The World Health Organisation has highlighted contact tracing as a key activity for reducing the transmission of COVID-19 in indigenous communities. Contact tracing is the process of identifying and assessing people who have been in contact with known and confirmed cases of COVID-19. Tracking infectious disease outbreaks can be challenging in particular circumstances, such as remote communities and informal settlements due to there being contacts without addresses, locations with no street names, incorrect contact names or the use of nicknames. Contact tracing for COVID-19 in parallel with other infectious disease outbreaks may also make the activity more difficult. Lessons from the Ebola outbreak in the Democratic Republic of the Congo show that even in challenging areas, contact tracing is possible. Contact tracing for COVID-19 has also been conducted successfully in indigenous communities in countries like Brazil, Australia and the United States. Factors that may facilitate successful contract tracing among indigenous communities include recruiting indigenous contact tracers and utilising technology to update results in real-time. To further reduce stigma and community resistance, smartphone apps can be utilised to aid local contact tracers in their work, and the data collected can be used to improve reporting and surveillance of outbreaks in real-time.

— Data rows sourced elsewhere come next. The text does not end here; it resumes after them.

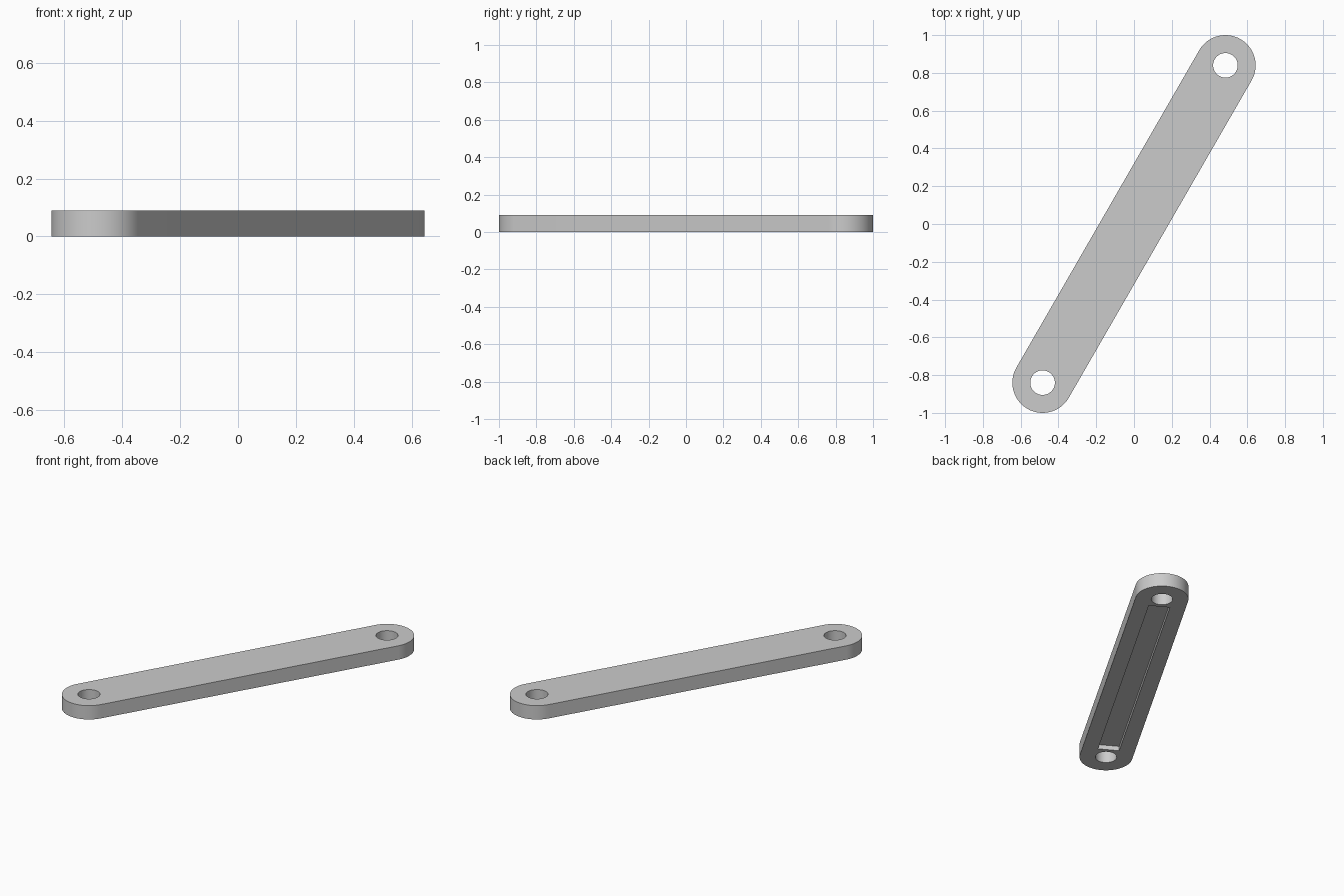
import bpy
import math
from mathutils import Vector

old = bpy.data.objects.get("Cube")
if old:
    bpy.data.objects.remove(old, do_unlink=True)

RADIUS, HOLE, THICK = 0.16, 0.065, 0.09
END = Vector((0.484, 0.84, 0))          # centre of the back left hole
REACH = END.length
ANGLE = math.atan2(END.y, END.x)
SLOT_DEPTH, SLOT_WIDTH = 0.03, 0.13
SLOT_LENGTH = 2 * (REACH - 0.09)
SIDES = 64

grey = bpy.data.materials.new("light grey")
grey.use_nodes = True
colour = (0.6, 0.6, 0.6, 1)
grey.diffuse_color = colour
grey.node_tree.nodes["Principled BSDF"].inputs["Base Color"].default_value = colour


def prism(name, outline, bottom, top):
    """Extrude a flat outline between two heights, turned along the arm."""
    n = len(outline)
    verts = [(x, y, z) for z in (bottom, top) for x, y in outline]
    faces = [tuple(reversed(range(n))), tuple(range(n, 2 * n))]
    faces += [(i, (i + 1) % n, n + (i + 1) % n, n + i) for i in range(n)]
    mesh = bpy.data.meshes.new(name)
    mesh.from_pydata(verts, [], faces)
    mesh.materials.append(grey)
    obj = bpy.data.objects.new(name, mesh)
    obj.rotation_euler.z = ANGLE
    bpy.context.collection.objects.link(obj)
    return obj


def arc(cx, radius, start, sweep, steps):
    return [(cx + radius * math.cos(start + sweep * i / steps),
             radius * math.sin(start + sweep * i / steps)) for i in range(steps + 1)]


# Rounded link arm
half = SIDES // 2
arm = prism("link_arm",
            arc(REACH, RADIUS, -math.pi / 2, math.pi, half)
            + arc(-REACH, RADIUS, math.pi / 2, math.pi, half), 0, THICK)

# Cutters: a pin hole at each end and a shallow slot underneath
cutters = [prism(f"{side}_hole_cutter", arc(sign * REACH, HOLE, 0, math.tau, SIDES)[:-1],
                 -0.1, THICK + 0.1)
           for side, sign in (("front", -1), ("back", 1))]
a, b = SLOT_LENGTH / 2, SLOT_WIDTH / 2
cutters.append(prism("slot_cutter", [(-a, -b), (a, -b), (a, b), (-a, b)], -0.1, SLOT_DEPTH))

bpy.context.view_layer.objects.active = arm
for cutter in cutters:
    mod = arm.modifiers.new(cutter.name, "BOOLEAN")
    mod.operation, mod.solver, mod.object = "DIFFERENCE", "EXACT", cutter
    bpy.ops.object.modifier_apply(modifier=mod.name)
    bpy.data.objects.remove(cutter, do_unlink=True)

# Smooth round walls with sharp rims
bpy.ops.object.select_all(action="DESELECT")
arm.select_set(True)
bpy.ops.object.shade_smooth_by_angle(angle=math.radians(30))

Whether the contact tracers use a mobile application or paper forms for data entry, it is necessary in most cases for the teams to walk from door-to-door to identify and isolate suspected/confirmed cases and their contacts to break the transmission of coronavirus. General guidance on how to conduct contact tracing is available from the World Health Organisation (WHO). Specific guidance is also available for the WHO Africa Region.
Collective isolation of indigenous communities

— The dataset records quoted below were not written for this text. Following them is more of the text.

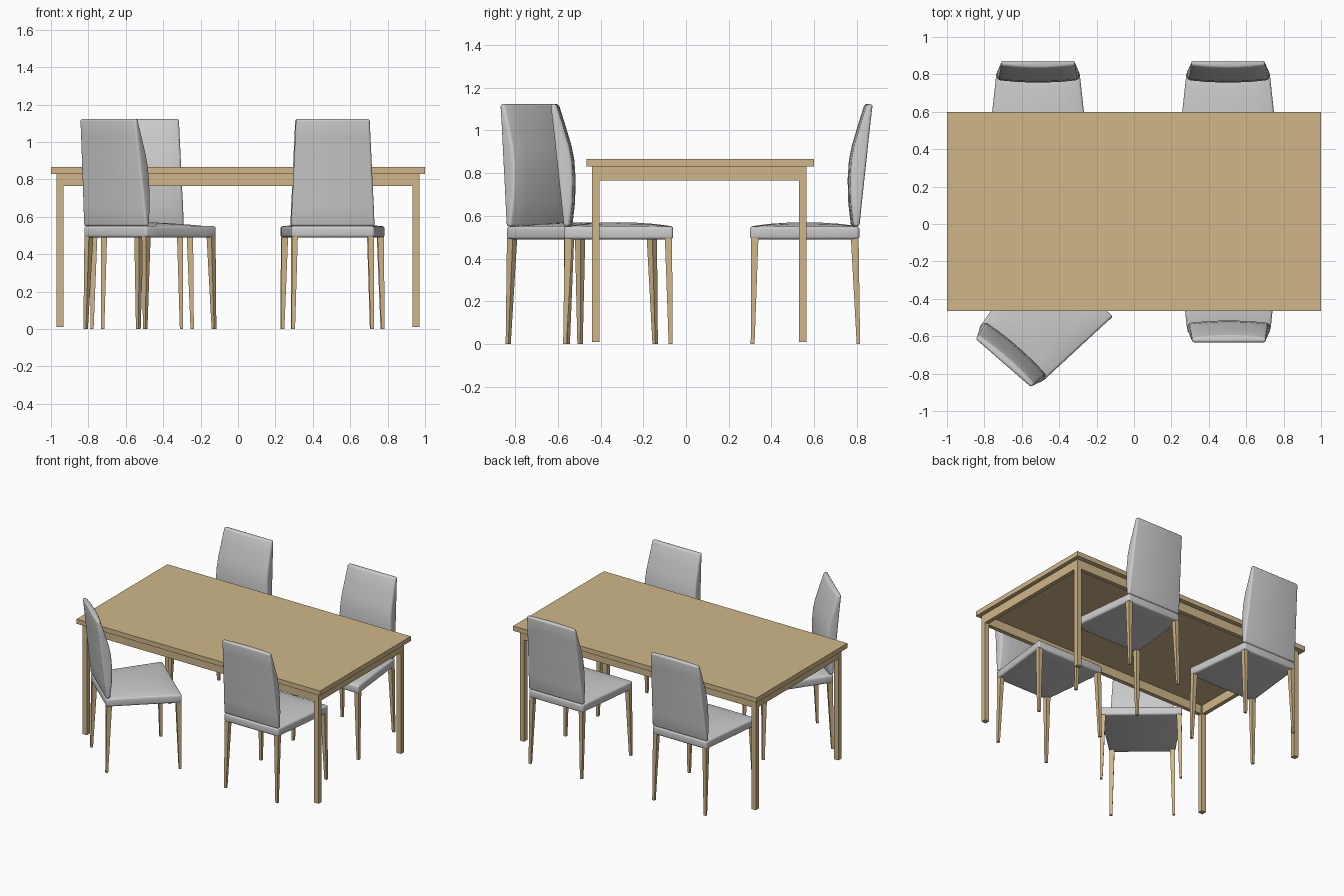
import bpy, bmesh, math
from mathutils import Matrix, Vector

if "Cube" in bpy.data.objects:
    bpy.data.objects.remove(bpy.data.objects["Cube"])

wood = bpy.data.materials.new("light_wood")
wood.diffuse_color = (0.63, 0.47, 0.25, 1)
wood.use_nodes = True
wood.node_tree.nodes["Principled BSDF"].inputs["Base Color"].default_value = wood.diffuse_color


def loft(name, rings, place=Matrix(), mat=None, bevel=0.0):
    """Skin a list of equal-length closed rings, cap the ends, round the hard edges."""
    bm = bmesh.new()
    loops = [[bm.verts.new(p) for p in ring] for ring in rings]
    n = len(loops[0])
    for a, b in zip(loops, loops[1:]):
        for i in range(n):
            j = (i + 1) % n
            bm.faces.new((a[i], a[j], b[j], b[i]))
    bm.faces.new(loops[0])
    bm.faces.new(loops[-1])
    bmesh.ops.recalc_face_normals(bm, faces=bm.faces[:])
    if bevel:
        hard = [e for e in bm.edges if e.calc_face_angle(0) > math.radians(40)]
        bmesh.ops.bevel(bm, geom=hard, offset=bevel, segments=3, profile=0.5, affect='EDGES')
    me = bpy.data.meshes.new(name)
    bm.to_mesh(me)
    bm.free()
    ob = bpy.data.objects.new(name, me)
    bpy.context.collection.objects.link(ob)
    ob.matrix_world = place
    if mat:
        me.materials.append(mat)
    if bevel:
        bpy.ops.object.select_all(action='DESELECT')
        ob.select_set(True)
        bpy.context.view_layer.objects.active = ob
        bpy.ops.object.shade_smooth_by_angle(angle=math.radians(35))
    return ob


def rect(cx, cy, hx, hy, z):
    return [(cx - hx, cy - hy, z), (cx + hx, cy - hy, z),
            (cx + hx, cy + hy, z), (cx - hx, cy + hy, z)]


def box(name, x0, x1, y0, y1, z0, z1):
    cx, cy, hx, hy = (x0 + x1) / 2, (y0 + y1) / 2, (x1 - x0) / 2, (y1 - y0) / 2
    return loft(name, [rect(cx, cy, hx, hy, z0), rect(cx, cy, hx, hy, z1)], mat=wood)


# Table: top, apron frame, corner legs
Y0, Y1 = -0.44, 0.565
box("table_top", -1, 1, -0.465, 0.60, 0.83, 0.865)
for y in (Y0, Y1 - 0.03):
    box("table_apron_long", -0.935, 0.935, y, y + 0.03, 0.765, 0.83)
for x in (-0.97, 0.94):
    box("table_apron_short", x, x + 0.03, Y0 + 0.036, Y1 - 0.036, 0.765, 0.83)
for x in (-0.97, 0.934):
    for y in (Y0, Y1 - 0.036):
        box("table_leg", x, x + 0.036, y, y + 0.036, 0.01, 0.83)

ACROSS = (1, 0.6, 0.2, -0.2, -0.6, -1)


def chair(x, y, turn):
    place = Matrix.Translation((x, y, 0)) @ Matrix.Rotation(math.radians(turn), 4, 'Z')

    # Seat: tapered cushion with a gently domed top, lofted back to front
    rings = []
    for k in range(7):
        t = k / 6
        sy, w = -0.222 + 0.512 * t, 0.222 + 0.056 * t
        dome = 0.02 * math.sin(math.pi * t) ** 0.7 if 0 < k < 6 else 0
        rings.append([(-w, sy, 0.49), (w, sy, 0.49)] +
                     [(w * s, sy, 0.55 + dome * (1 - s * s)) for s in ACROSS])
    loft("chair_seat", rings, place, bevel=0.013)

    # Backrest: (height, front y, rear y, half width)
    profile = [(0.55, -0.182, -0.222, 0.223), (0.66, -0.169, -0.233, 0.219),
               (0.77, -0.166, -0.245, 0.213), (0.86, -0.172, -0.255, 0.209),
               (0.93, -0.186, -0.262, 0.206), (1.03, -0.216, -0.273, 0.201),
               (1.123, -0.245, -0.284, 0.197)]
    rings = []
    for z, front, rear, w in profile:
        rings.append([(-w, rear, z), (w, rear, z)] +
                     [(w * s, front - 0.013 * s * s, z) for s in ACROSS])
    loft("chair_backrest", rings, place, bevel=0.012)

    # Tapered legs
    for s in (-1, 1):
        loft("chair_front_leg", [rect(s * 0.268, 0.278, 0.009, 0.009, 0),
                                 rect(s * 0.256, 0.268, 0.017, 0.017, 0.495)], place, wood)
        loft("chair_back_leg", [rect(s * 0.211, -0.217, 0.009, 0.008, 0),
                                rect(s * 0.203, -0.200, 0.016, 0.018, 0.495)], place, wood)


chair(0.507, -0.35, 0)
chair(-0.513, -0.53, -41)
chair(0.503, 0.59, 180)
chair(-0.513, 0.59, 180)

Collective isolation of communities has been implemented in some settings to protect indigenous people against COVID-19. In some cases, indigenous communities such as the Awajún and Wampis in Peru have implemented traditional practices of isolation and lockdown from disease, and it is important that these measures are supported and respected. In other areas, collaboration with local governments and organisations have helped facilitate isolation. In cases where “outsiders” need to enter the community, the entry should be agreed and accepted by the community and only staff that are appropriately trained should conduct work in the community during the pandemic.
In the Bolivian Amazon, local government, indigenous leaders and health professionals implemented a COVID-19 prevention and containment plan including contact tracing and isolation of the community. A case study and protocol on their response is available here.

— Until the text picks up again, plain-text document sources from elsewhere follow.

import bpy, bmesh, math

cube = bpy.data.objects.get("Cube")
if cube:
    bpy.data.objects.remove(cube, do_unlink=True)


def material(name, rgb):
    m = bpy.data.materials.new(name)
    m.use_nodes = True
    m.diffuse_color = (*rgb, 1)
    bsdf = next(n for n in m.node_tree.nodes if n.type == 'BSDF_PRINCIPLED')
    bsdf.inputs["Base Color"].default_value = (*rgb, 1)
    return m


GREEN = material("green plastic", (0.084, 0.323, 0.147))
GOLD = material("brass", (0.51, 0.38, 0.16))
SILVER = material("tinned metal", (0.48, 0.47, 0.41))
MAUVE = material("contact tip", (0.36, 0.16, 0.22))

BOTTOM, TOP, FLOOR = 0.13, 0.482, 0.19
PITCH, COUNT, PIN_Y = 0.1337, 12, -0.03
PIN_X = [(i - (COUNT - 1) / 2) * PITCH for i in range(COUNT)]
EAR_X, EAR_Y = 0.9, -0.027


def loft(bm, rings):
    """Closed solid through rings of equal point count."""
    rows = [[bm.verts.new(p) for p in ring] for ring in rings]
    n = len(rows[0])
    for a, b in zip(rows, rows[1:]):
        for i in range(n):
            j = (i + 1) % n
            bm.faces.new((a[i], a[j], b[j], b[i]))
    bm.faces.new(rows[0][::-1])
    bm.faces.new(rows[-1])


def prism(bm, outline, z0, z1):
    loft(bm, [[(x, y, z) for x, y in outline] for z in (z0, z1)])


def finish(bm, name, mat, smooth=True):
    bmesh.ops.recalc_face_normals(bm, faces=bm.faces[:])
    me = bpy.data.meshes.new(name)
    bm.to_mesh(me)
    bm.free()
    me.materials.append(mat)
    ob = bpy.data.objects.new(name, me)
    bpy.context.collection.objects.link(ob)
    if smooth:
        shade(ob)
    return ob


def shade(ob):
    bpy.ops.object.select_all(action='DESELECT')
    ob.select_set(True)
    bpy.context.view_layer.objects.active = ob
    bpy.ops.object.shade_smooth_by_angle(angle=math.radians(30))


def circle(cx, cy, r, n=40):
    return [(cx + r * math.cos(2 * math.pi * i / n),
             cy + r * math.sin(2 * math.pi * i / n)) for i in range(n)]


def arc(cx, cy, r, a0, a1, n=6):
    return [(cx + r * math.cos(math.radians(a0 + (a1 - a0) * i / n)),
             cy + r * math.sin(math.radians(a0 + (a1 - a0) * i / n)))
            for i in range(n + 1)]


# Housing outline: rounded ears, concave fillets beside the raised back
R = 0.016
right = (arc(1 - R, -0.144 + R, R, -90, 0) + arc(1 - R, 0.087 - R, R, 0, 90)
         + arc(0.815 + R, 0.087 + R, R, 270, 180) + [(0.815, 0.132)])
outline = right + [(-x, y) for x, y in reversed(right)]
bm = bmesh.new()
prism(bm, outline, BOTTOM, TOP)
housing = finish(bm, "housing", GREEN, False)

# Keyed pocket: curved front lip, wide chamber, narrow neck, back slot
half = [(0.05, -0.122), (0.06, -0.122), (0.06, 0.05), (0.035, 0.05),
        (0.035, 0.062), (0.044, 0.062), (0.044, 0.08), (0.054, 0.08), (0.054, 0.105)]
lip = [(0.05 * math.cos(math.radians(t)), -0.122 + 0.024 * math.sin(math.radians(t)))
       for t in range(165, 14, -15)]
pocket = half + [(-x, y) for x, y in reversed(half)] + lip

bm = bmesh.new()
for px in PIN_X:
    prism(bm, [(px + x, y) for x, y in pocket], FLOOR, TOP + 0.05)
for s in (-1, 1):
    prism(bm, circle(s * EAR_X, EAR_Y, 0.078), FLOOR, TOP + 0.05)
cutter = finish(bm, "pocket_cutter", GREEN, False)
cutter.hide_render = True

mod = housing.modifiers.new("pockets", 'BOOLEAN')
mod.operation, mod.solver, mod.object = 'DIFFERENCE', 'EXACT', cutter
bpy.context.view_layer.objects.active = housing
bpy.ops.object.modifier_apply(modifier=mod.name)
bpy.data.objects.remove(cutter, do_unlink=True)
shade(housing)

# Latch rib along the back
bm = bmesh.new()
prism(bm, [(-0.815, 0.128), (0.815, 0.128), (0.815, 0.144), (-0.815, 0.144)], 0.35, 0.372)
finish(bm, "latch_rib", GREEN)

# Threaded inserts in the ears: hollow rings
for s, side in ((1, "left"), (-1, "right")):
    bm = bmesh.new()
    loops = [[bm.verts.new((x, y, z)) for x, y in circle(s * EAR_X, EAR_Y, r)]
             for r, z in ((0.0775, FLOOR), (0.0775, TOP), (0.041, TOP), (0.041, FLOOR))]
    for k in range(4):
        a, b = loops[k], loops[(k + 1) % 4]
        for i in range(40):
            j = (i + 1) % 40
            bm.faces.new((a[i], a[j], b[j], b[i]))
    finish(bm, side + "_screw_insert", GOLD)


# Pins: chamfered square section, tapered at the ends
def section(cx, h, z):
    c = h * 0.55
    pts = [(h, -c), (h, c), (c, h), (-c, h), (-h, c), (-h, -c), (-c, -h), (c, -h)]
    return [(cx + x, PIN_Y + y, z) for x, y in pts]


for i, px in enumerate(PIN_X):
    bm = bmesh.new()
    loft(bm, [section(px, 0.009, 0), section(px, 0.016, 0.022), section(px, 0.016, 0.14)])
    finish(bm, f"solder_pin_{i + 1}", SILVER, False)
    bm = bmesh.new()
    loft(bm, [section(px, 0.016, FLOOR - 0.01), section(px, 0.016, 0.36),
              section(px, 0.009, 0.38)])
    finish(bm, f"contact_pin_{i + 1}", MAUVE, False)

Collective isolation due to COVID-19 is different from indigenous people living in voluntary isolation (without sustained contact with local or global communities). Indigenous groups living in voluntary isolation who have always chosen to be isolated are likely to have reduced immunity against common infectious diseases, and therefore, it is crucial that neighbouring communities allow these groups to remain isolated and safe during the pandemic. One such particular threat is illegal miners and loggers entering indigenous land.
Reduced travel into indigenous communities
Minimising or restricting movement by non-indigenous people in, out and through the villages and lands of indigenous people have been widely applied in order to prevent the entry of COVID-19 in their communities, including in Ecuador and Australia. Such restrictions may be led by the community itself and supported by responding organisations and governments.
Reducing travel and isolation of communities, however, may not be possible in all scenarios. For example, in Kenya, the indigenous Masai are not able to close borders to their territories as this would lead to increased food insecurity in the population. In these cases, working with communities and supporting their decisions, on what measures can be taken and who will implement them, is recommended.
Recommendations for promoting and supporting hygiene practices, ensuring access to affordable water, reducing the risk of transmission in public places (through mask use and physical distancing), reducing social gatherings while encouraging the use of community support systems and further considerations for responding to COVID-19 in rural areas are available here.
Want to know more about engaging with indigenous people for COVID-19 response?
- Are indigenous populations particularly vulnerable to COVID-19?
- Why are indigenous people at increased risk of COVID-19 morbidity and mortality?
- Why are indigenous populations often left out of outbreak responses?
- What are the secondary impacts of COVID-19 in indigenous communities?
- How can indigenous populations be considered within COVID-19 response programmes?
Author: Astrid Hasund Thorseth
Last update: 28.10.20